Unequal investments in battery electric and fuel cell technology mean that hydrogen refuelling infrastructure is lagging far behind. The lack of vehicle/lack of infrastructure paradox hindering the growth of zero-emission mobility solutions is even more pronounced with hydrogen infrastructure than with electric.
Hyundai is attempting to solve this problem with a unique business case via its joint venture Hyundai Hydrogen Mobility in Switzerland. The company is taking a two-pronged approach to simultaneously build up hydrogen refuelling infrastructure and put fuel cell electric vehicles on the road, starting in the commercial shipping sector. It works like this: HHM leases a fleet of Hyundai XCIENT Fuel Cell trucks to partners in commercial shipping and logistics. For every 15 trucks on the road, business partners build one hydrogen refuelling station, which can later be used by other FCEVs. Bringing fuel cell technology to the commercial shipping sector ensures a steady demand for hydrogen, making the infrastructure expansions cost-effective. So far, the fleet of trucks recently surpassed the milestone of one million kilometres driven, and HHM has announced its intention to expand into other European markets. The company plans to have 1,600 fuel cell trucks on the road by 2025.
This business case is financially viable and self-sustaining. But it’s not by accident that HHM decided to start in Switzerland: the Swiss LSVA road tax on commercial vehicles does not apply for zero-emission trucks. This nearly equalizes the hauling costs per kilometre of the fuel cell truck compared to a regular diesel truck. Other countries who want to make themselves attractive locations for zero-emission mobility solutions should consider introducing similar measures to help offset the costs of such vehicles.
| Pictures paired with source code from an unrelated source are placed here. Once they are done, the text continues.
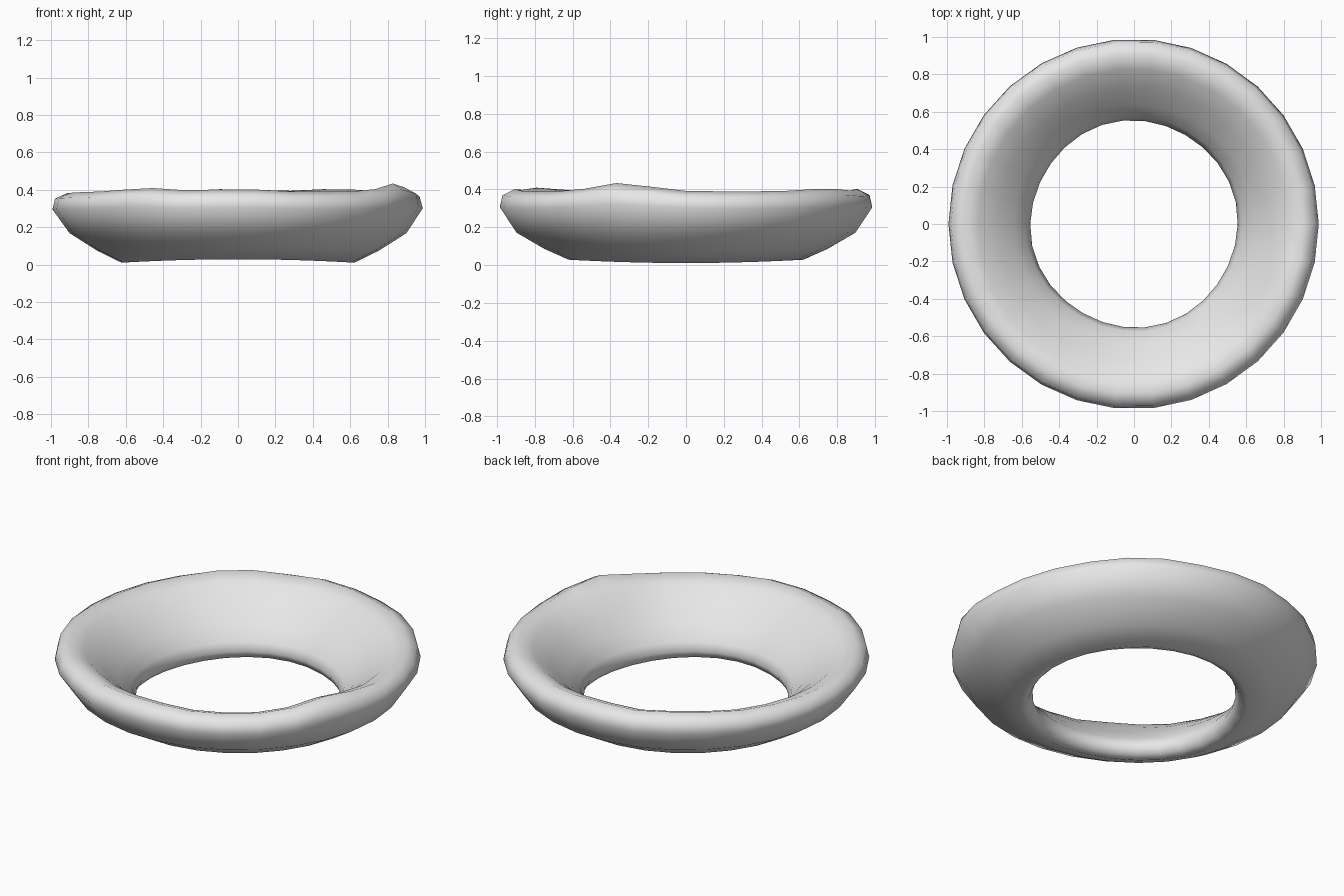
import bpy, bmesh, math

cube = bpy.data.objects.get("Cube")
if cube:
    bpy.data.objects.remove(cube, do_unlink=True)

# One plain grey material
grey = bpy.data.materials.new("light_grey")
grey.use_nodes = True
colour = (0.8, 0.8, 0.8, 1)
grey.diffuse_color = colour
grey.node_tree.nodes["Principled BSDF"].inputs["Base Color"].default_value = colour

# Closed cross-section of the ring (radius, height): base, outer wall, rim, inner slope
PROFILE = [(0.62, 0.02), (0.75, 0.08), (0.9, 0.17), (0.99, 0.3), (0.975, 0.36),
           (0.91, 0.39), (0.83, 0.36), (0.73, 0.285), (0.64, 0.205), (0.575, 0.13),
           (0.553, 0.08), (0.575, 0.035)]
SEGMENTS = 30

# Gentle swells on the rim: (angle in degrees, rise, half-width)
SWELLS = [(-22, 0.045, 13), (55, 0.015, 15), (92, 0.015, 12),
          (-90, 0.015, 12), (-122, 0.02, 13), (125, 0.015, 12), (180, -0.008, 20)]


def rim_rise(angle):
    total = 0
    for centre, rise, width in SWELLS:
        gap = (math.degrees(angle) - centre + 180) % 360 - 180
        total += rise * math.exp(-(gap / width) ** 2)
    return total


# Sweep the section around the centre, with hand-shaped unevenness
bm = bmesh.new()
rings = []
for i in range(SEGMENTS):
    a = math.tau * i / SEGMENTS
    ring = []
    for r, z in PROFILE:
        upper = max(0, (z - 0.2) / 0.19)
        lower = max(0, 1 - z / 0.2)
        r += 0.006 * lower * math.sin(4 * a + 0.5) - 0.004 * upper * math.cos(a)
        z += rim_rise(a) * upper - 0.01 * lower * math.cos(2 * a)
        ring.append(bm.verts.new((r * math.cos(a), r * math.sin(a), z)))
    rings.append(ring)

count = len(PROFILE)
for i in range(SEGMENTS):
    here, after = rings[i], rings[(i + 1) % SEGMENTS]
    for j in range(count):
        k = (j + 1) % count
        bm.faces.new((here[j], after[j], after[k], here[k]))
bmesh.ops.recalc_face_normals(bm, faces=bm.faces)

mesh = bpy.data.meshes.new("flared_ring")
bm.to_mesh(mesh)
bm.free()
mesh.materials.append(grey)
mesh.shade_smooth()
ring_object = bpy.data.objects.new("flared_ring", mesh)
bpy.context.collection.objects.link(ring_object)
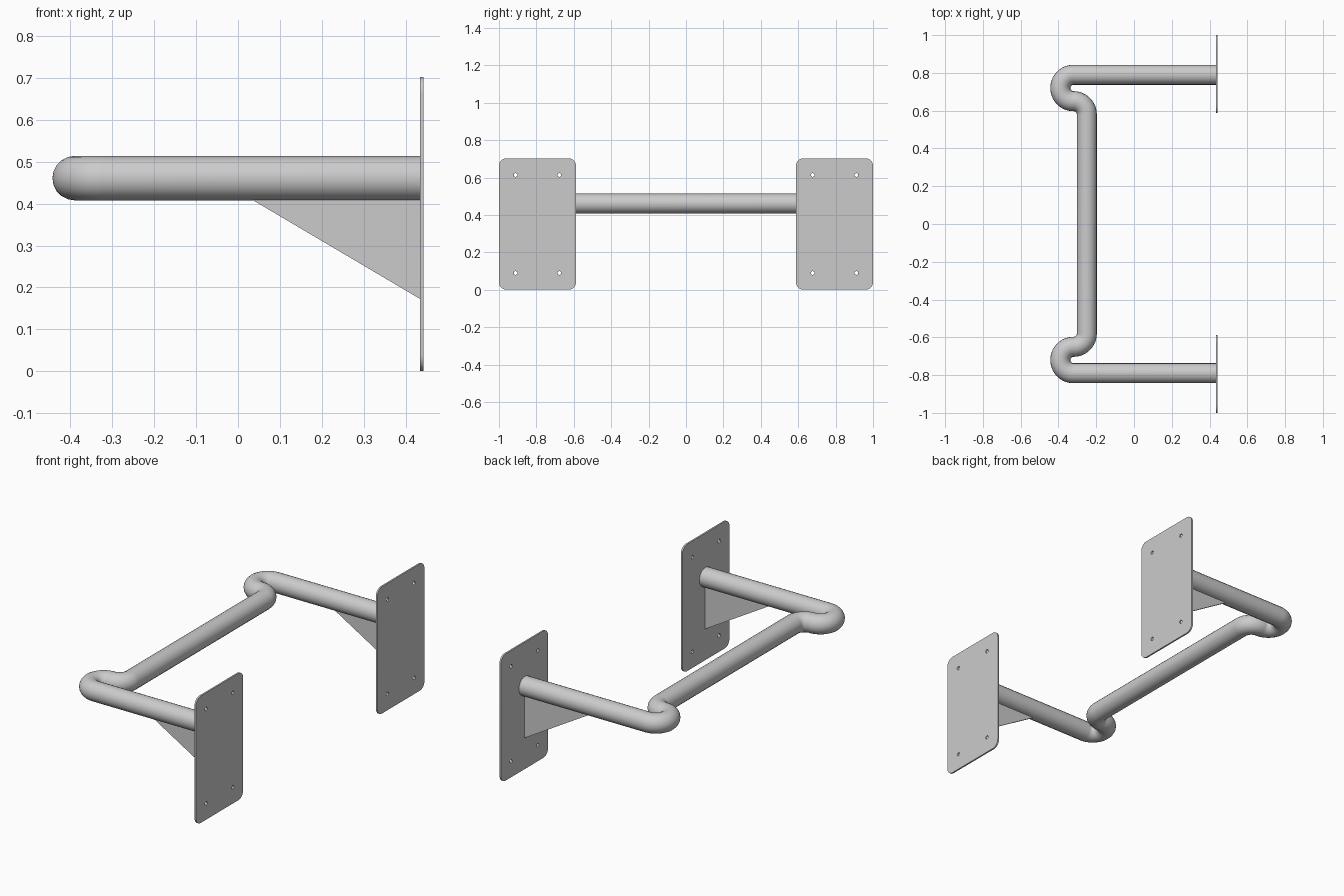
import bpy
from math import pi, sin, cos

cube = bpy.data.objects.get("Cube")
if cube:
    bpy.data.objects.remove(cube, do_unlink=True)

steel = bpy.data.materials.new("grey_steel")
steel.use_nodes = True
GREY = (0.6, 0.6, 0.6, 1)
steel.diffuse_color = GREY
steel.node_tree.nodes["Principled BSDF"].inputs["Base Color"].default_value = GREY

PLATE_BACK, PLATE_FRONT = 0.443, 0.434
PLATE_Y, PLATE_W, PLATE_H = 0.794, 0.412, 0.703
TUBE_R, TUBE_Z, ARM_Y = 0.053, 0.461, 0.79
BEND_R, BEND_X = 0.07, -0.32


def arc(cx, cy, r, start, end, steps):
    angles = [start + (end - start) * i / steps for i in range(steps + 1)]
    return [(cx + r * cos(a), cy + r * sin(a)) for a in angles]


def curve_part(name, outlines, location, rotation=(0, 0, 0), extrude=0, tube=0):
    """Turn flat outlines into a plate, or an open path into a round tube."""
    data = bpy.data.curves.new(name, "CURVE")
    data.dimensions = "3D" if tube else "2D"
    for points in outlines:
        spline = data.splines.new("POLY")
        spline.points.add(len(points) - 1)
        for p, (x, y) in zip(spline.points, points):
            p.co = (x, y, 0, 1)
        spline.use_cyclic_u = not tube
    if tube:
        data.bevel_depth = tube
        data.bevel_resolution = 8
        data.use_fill_caps = True
    else:
        data.fill_mode = "BOTH"
        data.extrude = extrude
    data.materials.append(steel)
    ob = bpy.data.objects.new(name, data)
    ob.location, ob.rotation_euler = location, rotation
    bpy.context.collection.objects.link(ob)
    bpy.ops.object.select_all(action="DESELECT")
    ob.select_set(True)
    bpy.context.view_layer.objects.active = ob
    bpy.ops.object.convert(target="MESH")
    bpy.ops.object.shade_smooth_by_angle(angle=pi / 6)
    return bpy.context.object


# Bent handle tube: arm, U bend, reverse bend, then mirrored along the crossbar
half = [(PLATE_FRONT, ARM_Y)]
half += arc(BEND_X, ARM_Y - BEND_R, BEND_R, pi / 2, 3 * pi / 2, 32)
half += arc(BEND_X, ARM_Y - 3 * BEND_R, BEND_R, pi / 2, 0, 16)[1:]
path = half + [(x, -y) for x, y in reversed(half)]
curve_part("handle_tube", [path], (0, 0, TUBE_Z), tube=TUBE_R)

# Wall plate outline with rounded corners and four screw holes
corner = 0.04
w, h = PLATE_W / 2 - corner, PLATE_H / 2 - corner
outline = []
for i, (sx, sy) in enumerate([(1, 1), (-1, 1), (-1, -1), (1, -1)]):
    outline += arc(sx * w, sy * h, corner, i * pi / 2, (i + 1) * pi / 2, 8)
holes = [arc(sx * 0.117, sy * 0.262, 0.01, 0, 2 * pi, 16)[:-1]
         for sx in (-1, 1) for sy in (-1, 1)]

# Triangular brace under each arm
brace = [(0.036, 0.408), (PLATE_FRONT, 0.173), (PLATE_FRONT, 0.43), (0.036, 0.43)]

for side, s in (("back", 1), ("front", -1)):
    curve_part(side + "_wall_plate", [outline] + holes,
               ((PLATE_BACK + PLATE_FRONT) / 2, s * PLATE_Y, PLATE_H / 2),
               (pi / 2, 0, pi / 2), extrude=(PLATE_BACK - PLATE_FRONT) / 2)
    curve_part(side + "_brace", [brace], (0, s * ARM_Y, 0), (pi / 2, 0, 0),
               extrude=0.004)
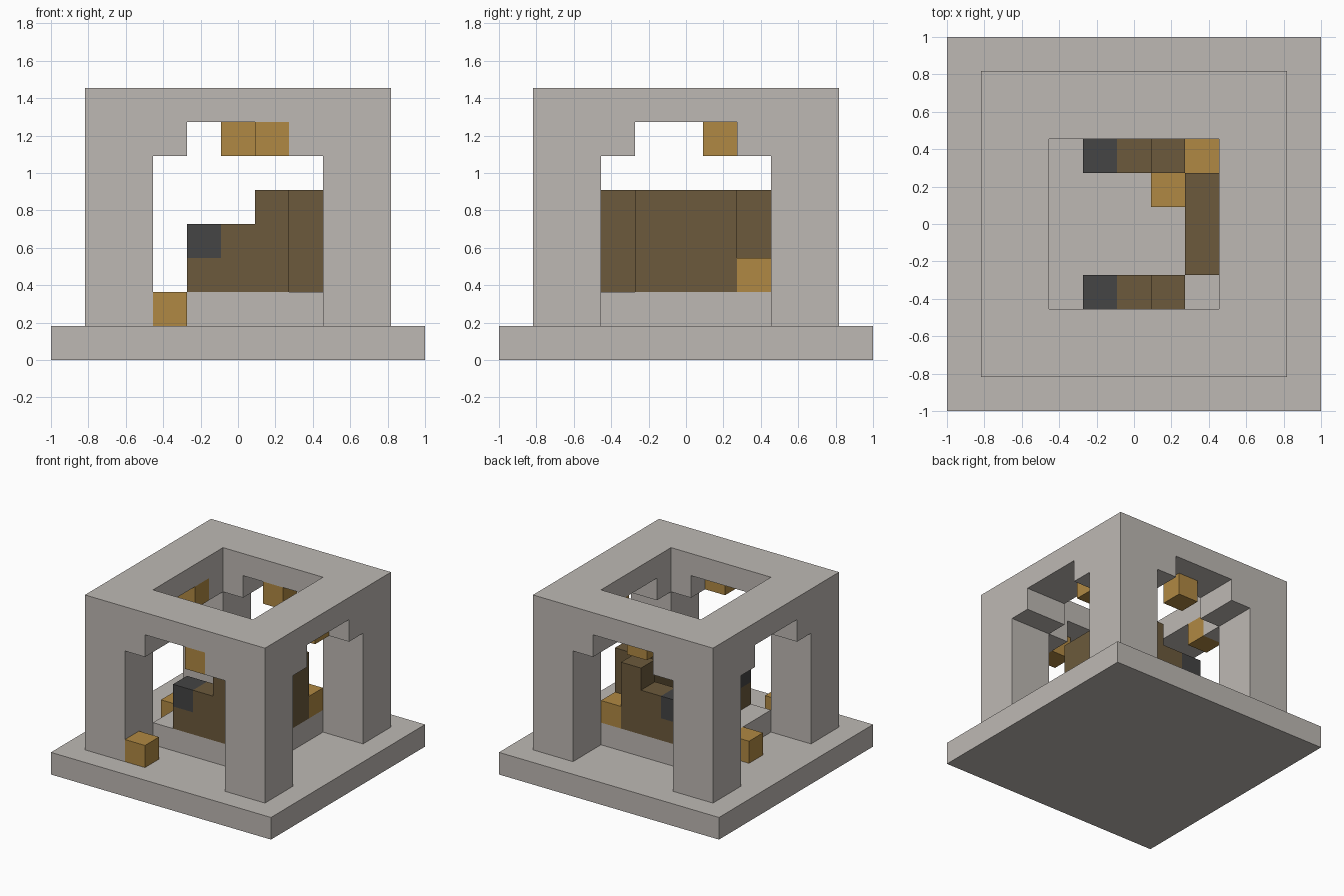
import bpy, bmesh
from mathutils import Matrix, Vector

if "Cube" in bpy.data.objects:
    bpy.data.objects.remove(bpy.data.objects["Cube"])

GRID = 11
CELL = 2 / GRID


def material(name, rgb):
    m = bpy.data.materials.new(name)
    m.use_nodes = True
    color = (*rgb, 1)
    m.diffuse_color = color
    m.node_tree.nodes["Principled BSDF"].inputs["Base Color"].default_value = color
    return m


stone = material("pale stone", (0.515, 0.485, 0.456))
wood = material("brown wood", (0.15, 0.102, 0.045))
gold = material("gold", (0.434, 0.25, 0.056))
iron = material("dark iron", (0.058, 0.058, 0.058))


def prism(name, mat, profile, y0, y1):
    """Extrude an xz profile, given in grid cells, from y0 to y1."""
    def place(x, y, z):
        return Vector((x * CELL - 1, y * CELL - 1, z * CELL))
    bm = bmesh.new()
    face = bm.faces.new([bm.verts.new(place(x, y0, z)) for x, z in profile])
    ext = bmesh.ops.extrude_face_region(bm, geom=[face])
    moved = [v for v in ext["geom"] if isinstance(v, bmesh.types.BMVert)]
    bmesh.ops.translate(bm, verts=moved, vec=(0, (y1 - y0) * CELL, 0))
    bmesh.ops.recalc_face_normals(bm, faces=bm.faces)
    mesh = bpy.data.meshes.new(name)
    bm.to_mesh(mesh)
    bm.free()
    mesh.materials.append(mat)
    obj = bpy.data.objects.new(name, mesh)
    bpy.context.collection.objects.link(obj)
    return obj


def box(name, mat, lo, hi):
    (x0, y0, z0), (x1, y1, z1) = lo, hi
    return prism(name, mat, [(x0, z0), (x1, z0), (x1, z1), (x0, z1)], y0, y1)


def block(name, mat, x, y, z):
    return box(name, mat, (x, y, z), (x + 1, y + 1, z + 1))


# Ground slab and raised floor
box("base_slab", stone, (0, 0, 0), (GRID, GRID, 1))
box("plinth", stone, (3, 3, 1), (8, 8, 2))

# Pavilion: a solid block with stepped arches cut both ways and an open roof
pavilion = box("pavilion", stone, (1, 1, 1), (10, 10, 8))
arch = [(3, 0), (8, 0), (8, 6), (7, 6), (7, 7), (4, 7), (4, 6), (3, 6)]
arch_y = prism("arch_cutter_y", stone, arch, 0, GRID)
arch_x = prism("arch_cutter_x", stone, arch, 0, GRID)
arch_x.data.transform(Matrix.Rotation(1.5707963268, 4, "Z"))
shaft = box("roof_cutter", stone, (3, 3, 0), (8, 8, 9))
for cutter in (shaft, arch_y, arch_x):
    cut = pavilion.modifiers.new(cutter.name, "BOOLEAN")
    cut.operation = "DIFFERENCE"
    cut.solver = "EXACT"
    cut.object = cutter
    cutter.hide_render = True
    cutter.hide_viewport = True
    cutter.display_type = "WIRE"

# Seat: back panel, stepped arms and iron arm tips
box("seat_back", wood, (7, 4, 2), (8, 7, 5))
arm = [(4, 2), (7, 2), (7, 5), (6, 5), (6, 4), (5, 4), (5, 3), (4, 3)]
for side, y in (("right", 3), ("left", 7)):
    prism(f"{side}_arm", wood, arm, y, y + 1)
    block(f"{side}_arm_tip", iron, 4, y, 3)

# Gold lanterns hanging in the arches
for name, x, y in (("front", 6, 1), ("back", 5, 8), ("left", 8, 6), ("right", 2, 6)):
    block(f"{name}_lantern", gold, x, y, 6)

# Gold blocks lying on the floor
for name, cell in (("front", (3, 1, 1)), ("right", (2, 5, 1)),
                   ("rear_corner", (7, 7, 2)), ("seat", (6, 6, 2))):
    block(f"{name}_gold_block", gold, *cell)
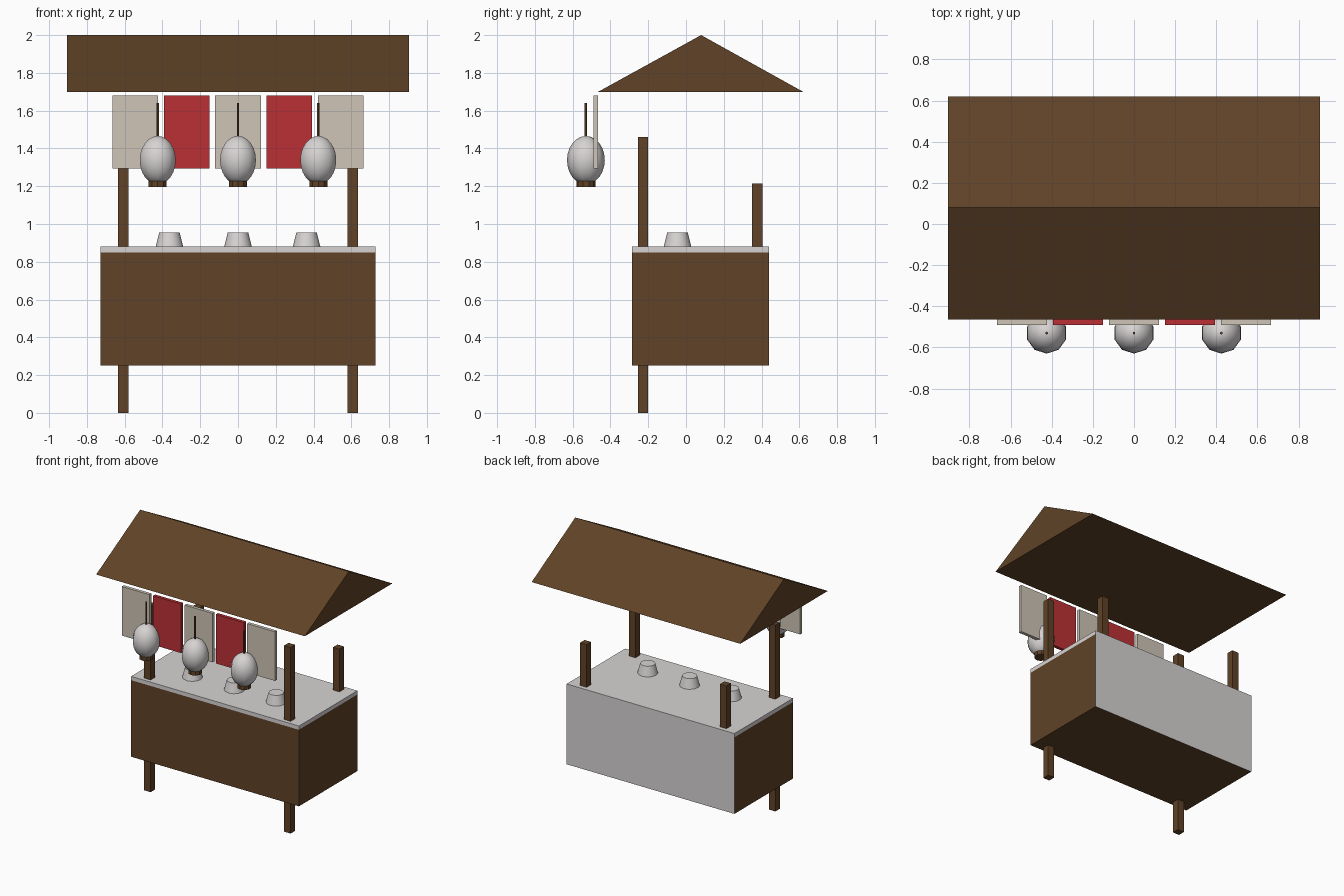
import bpy, bmesh, math

old = bpy.data.objects.get("Cube")
if old:
    bpy.data.objects.remove(old, do_unlink=True)


def material(name, rgb):
    m = bpy.data.materials.new(name)
    m.use_nodes = True
    m.diffuse_color = (*rgb, 1)
    m.node_tree.nodes["Principled BSDF"].inputs["Base Color"].default_value = (*rgb, 1)
    return m


wood = material("dark wood", (0.115, 0.055, 0.02))
white = material("off white", (0.68, 0.65, 0.65))
cream = material("cream cloth", (0.62, 0.56, 0.47))
red = material("red cloth", (0.5, 0.03, 0.035))


def finish(name, bm, *mats):
    bmesh.ops.recalc_face_normals(bm, faces=bm.faces)
    mesh = bpy.data.meshes.new(name)
    bm.to_mesh(mesh)
    bm.free()
    for m in mats:
        mesh.materials.append(m)
    ob = bpy.data.objects.new(name, mesh)
    bpy.context.collection.objects.link(ob)
    return ob


def box(name, x, y, z, *mats):
    """Box from (min, max) pairs on each axis."""
    bm = bmesh.new()
    bmesh.ops.create_cube(bm, size=1)
    for v in bm.verts:
        v.co = [r[0] if c < 0 else r[1] for c, r in zip(v.co, (x, y, z))]
    return finish(name, bm, *mats)


def cone(name, x, y, z, r_low, r_high, sides, mat):
    bm = bmesh.new()
    bmesh.ops.create_cone(bm, cap_ends=True, segments=sides, radius1=r_low,
                          radius2=r_high, depth=z[1] - z[0])
    bmesh.ops.translate(bm, verts=bm.verts, vec=(x, y, sum(z) / 2))
    return finish(name, bm, mat)


def smooth(ob, degrees):
    bpy.ops.object.select_all(action="DESELECT")
    ob.select_set(True)
    bpy.context.view_layer.objects.active = ob
    bpy.ops.object.shade_smooth_by_angle(angle=math.radians(degrees))


# Gabled roof: triangular profile extruded along x
bm = bmesh.new()
profile = [(-0.465, 1.7), (0.62, 1.7), (0.08, 2.0)]
gable = bm.faces.new([bm.verts.new((-0.905, y, z)) for y, z in profile])
ext = bmesh.ops.extrude_face_region(bm, geom=[gable], use_keep_orig=True)
bmesh.ops.translate(bm, vec=(1.81, 0, 0),
                    verts=[g for g in ext["geom"] if isinstance(g, bmesh.types.BMVert)])
finish("roof", bm, wood)

# Cart body with a white back, and the counter slab on top
body = box("cart_body", (-0.728, 0.728), (-0.285, 0.44), (0.25, 0.85), wood, white)
for face in body.data.polygons:
    face.material_index = int(face.normal.y > 0.5)
box("counter_top", (-0.728, 0.728), (-0.285, 0.44), (0.85, 0.88), white)

# Front legs run through the counter; the short back posts stand on it
for side, s in (("left", 1), ("right", -1)):
    x = (s * 0.607 - 0.028, s * 0.607 + 0.028)
    box("front_post_" + side, x, (-0.255, -0.2), (0, 1.46), wood)
    box("back_post_" + side, x, (0.35, 0.406), (0.84, 1.215), wood)

# Hanging cloth panels in alternating colours
for i in range(5):
    x = (i - 2) * 0.272
    box(f"cloth_panel_{i + 1}", (x - 0.121, x + 0.121), (-0.49, -0.465),
        (1.295, 1.68), red if i % 2 else cream)

for i in (-1, 0, 1):
    # Lantern: stretched globe, cord and base ring
    x, y = i * 0.425, -0.53
    bm = bmesh.new()
    bmesh.ops.create_uvsphere(bm, u_segments=10, v_segments=12, radius=1)
    bmesh.ops.scale(bm, verts=bm.verts, vec=(0.1, 0.1, 0.128))
    bmesh.ops.translate(bm, verts=bm.verts, vec=(x, y, 1.338))
    smooth(finish(f"lantern_globe_{i + 2}", bm, white), 60)
    cone(f"lantern_cord_{i + 2}", x, y, (1.45, 1.64), 0.007, 0.007, 6, wood)
    cone(f"lantern_base_{i + 2}", x, y, (1.197, 1.24), 0.05, 0.05, 10, wood)
    # Upturned cup on the counter
    smooth(cone(f"cup_{i + 2}", i * 0.363, -0.045, (0.88, 0.955), 0.073, 0.054, 12, white), 40)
Indeed, one of the challenges for Europe to reach its emissions goals is the uneven growth of electro-mobility adoption across European markets. Today’s EV charging infrastructure is highly concentrated in just a few markets, which have heavily prioritised the decarbonisation of mobility. Sixty-nine percent of charging points in Europe are located in just three countries: Germany, the Netherlands and France. As the gap grows across markets, ironically, the places which most need investments in eco-mobility solutions are the ones which are least attractive to investors. In places with relatively few zero-emission vehicles on the road, the risk is too high and return on investment too low for private players to want to build up charging and refuelling infrastructure there. This presents an opportunity for governments to intervene. As more and more customers turn to EVs, the return on investment will be higher, meaning government support could be phased out after the technologies have reached a critical momentum – but in the early stages, subsidies and tax breaks could be critical in accelerating growth in emerging markets.
Private sector players need to continue producing zero-emission vehicles and the infrastructure to support them. From the public sector, binding CO2 targets for OEMs and infrastructure deployment targets for Member States, paired with subsidies and incentives will accelerate this growth. And a more balanced approach between fuel cell and battery-electric technology will be key to bringing zero-emission technology to different sectors.
If both the public and private sectors commit to carbon-free mobility, Europe should be able to reach its climate goals.
New Direction is registered in Belgium as a not-for-profit organisation and is partly funded by the European Parliament. The European Parliament and New Direction assume no responsibility for the opinions expressed in this publication. Sole responsibility lies with the individual authors.